As Americans increasingly fill their homes with smart technology, the risk of hackers exploiting their devices is growing.
Experts say the expanding ecosystem of internet-connected devices such as smart thermostats, home security systems and electric door locks are increasingly susceptible to hackers, including those trying to leverage voice-command devices.
This risk is further compounded if an individual stores sensitive data on certain internet-connected products, like a credit card number or mailing address, which a hacker may be able to gain access to through other connected devices.
One incident that drew particular attention this week highlighted some of the privacy fears surrounding voice-controlled devices and how they can operate seemingly independently of their owners’ intentions.

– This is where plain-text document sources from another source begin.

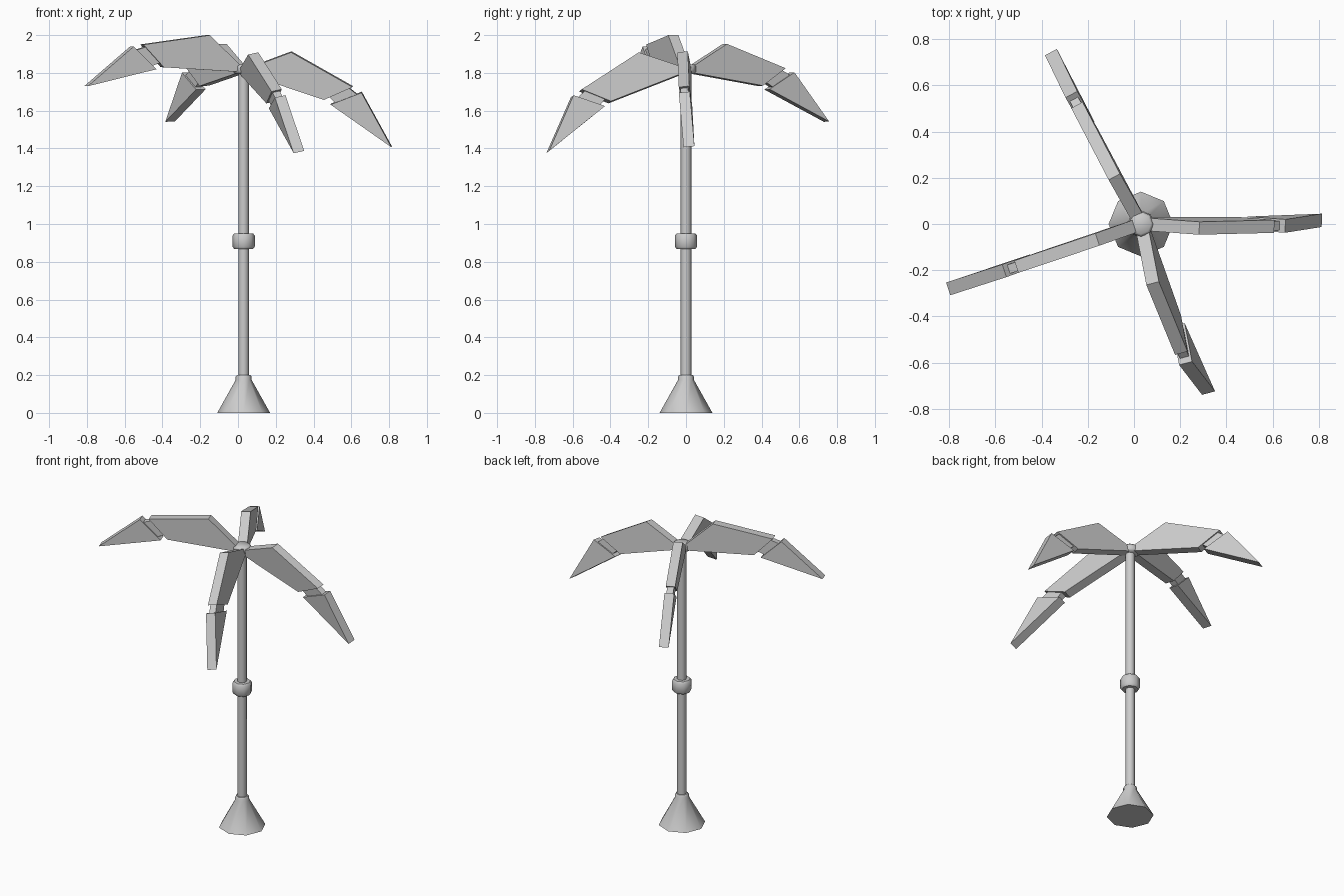
import bpy, bmesh
from math import radians, cos, sin, pi
from mathutils import Matrix

if "Cube" in bpy.data.objects:
    bpy.data.objects.remove(bpy.data.objects["Cube"])

CX = 0.03       # trunk axis
HUB_Z = 1.82    # pivot height of the fronds


def finish(name, bm, smooth=False):
    bmesh.ops.recalc_face_normals(bm, faces=bm.faces)
    me = bpy.data.meshes.new(name)
    bm.to_mesh(me)
    bm.free()
    ob = bpy.data.objects.new(name, me)
    bpy.context.collection.objects.link(ob)
    if smooth:
        bpy.ops.object.select_all(action='DESELECT')
        ob.select_set(True)
        bpy.context.view_layer.objects.active = ob
        bpy.ops.object.shade_smooth_by_angle(angle=radians(50))
    return ob


def lathe(name, profile, sides=8):
    """Turn (radius, z) points around the trunk axis, with closed ends."""
    bm = bmesh.new()
    rings = [[bm.verts.new((CX + r * cos(2 * pi * i / sides),
                            r * sin(2 * pi * i / sides), z))
              for i in range(sides)] for r, z in profile]
    for a, b in zip(rings, rings[1:]):
        for i in range(sides):
            j = (i + 1) % sides
            bm.faces.new((a[i], a[j], b[j], b[i]))
    bm.faces.new(rings[0])
    bm.faces.new(rings[-1])
    return finish(name, bm, True)


def add_plate(bm, outline, thickness):
    """Extruded vertical plate from an (outward, up) outline."""
    h = thickness / 2
    front = [bm.verts.new((x, -h, z)) for x, z in outline]
    back = [bm.verts.new((x, h, z)) for x, z in outline]
    bm.faces.new(front)
    bm.faces.new(back)
    for i in range(len(outline)):
        j = (i + 1) % len(outline)
        bm.faces.new((front[i], front[j], back[j], back[i]))


# Trunk, foot and collars
lathe("trunk", [(0.028, 0.15), (0.028, 1.82)])
lathe("foot", [(0.14, 0.0), (0.042, 0.175), (0.042, 0.192), (0.036, 0.2)])
lathe("trunk_collar", [(0.05, 0.868), (0.059, 0.88), (0.059, 0.938), (0.05, 0.95)])
lathe("crown_hub", [(0.044, 1.795), (0.055, 1.805), (0.055, 1.835), (0.044, 1.845)])

# Frond plates: inner blade, thin joint, pointed outer blade
BLADE = [(0.02, 0.015), (0.20, 0.18), (0.57, 0.13), (0.455, 0.01), (0.02, -0.015)]
JOINT = [(0.545, 0.12), (0.61, 0.10), (0.525, 0.015), (0.47, 0.035)]
TIP = [(0.625, 0.12), (0.88, -0.09), (0.497, 0.0)]

# name, azimuth, downward pitch, roll, scale
FRONDS = [
    ("frond_right", -2, 22, 6, 1.0),
    ("frond_front", -75, 24, 12, 1.02),
    ("frond_left", 198.7, 0, -1, 1.0),
    ("frond_back", 118.3, 12.5, -2, 1.0),
]
for name, azimuth, pitch, roll, scale in FRONDS:
    bm = bmesh.new()
    add_plate(bm, BLADE, 0.056)
    add_plate(bm, JOINT, 0.04)
    add_plate(bm, TIP, 0.058)
    m = (Matrix.Translation((CX, 0, HUB_Z))
         @ Matrix.Rotation(radians(azimuth), 4, 'Z')
         @ Matrix.Rotation(radians(roll), 4, 'X')
         @ Matrix.Rotation(radians(pitch), 4, 'Y')
         @ Matrix.Scale(scale, 4))
    bmesh.ops.transform(bm, matrix=m, verts=bm.verts)
    finish(name, bm)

A woman in Portland, Ore., said her Amazon Echo recorded a private conversation she had with her husband and then sent an audio file of the recording to someone in the couple’s contact list.
An Amazon spokesperson explained that the device had misinterpreted a series of words in a background conversation as commands, leading the Echo in question to send the recording.
While the incident — described as extremely rare — did not apparently involve an active third-party, it added to renewed scrutiny over how voice-controlled devices can operate outside their owners’ intent and how they might be exploited by hackers.
A group of researchers at the University of California, Berkeley, detailed in a paper earlier this month how they could embed hidden commands into text or music recordings, which could then get picked up by smart devices that have their microphones enabled. More…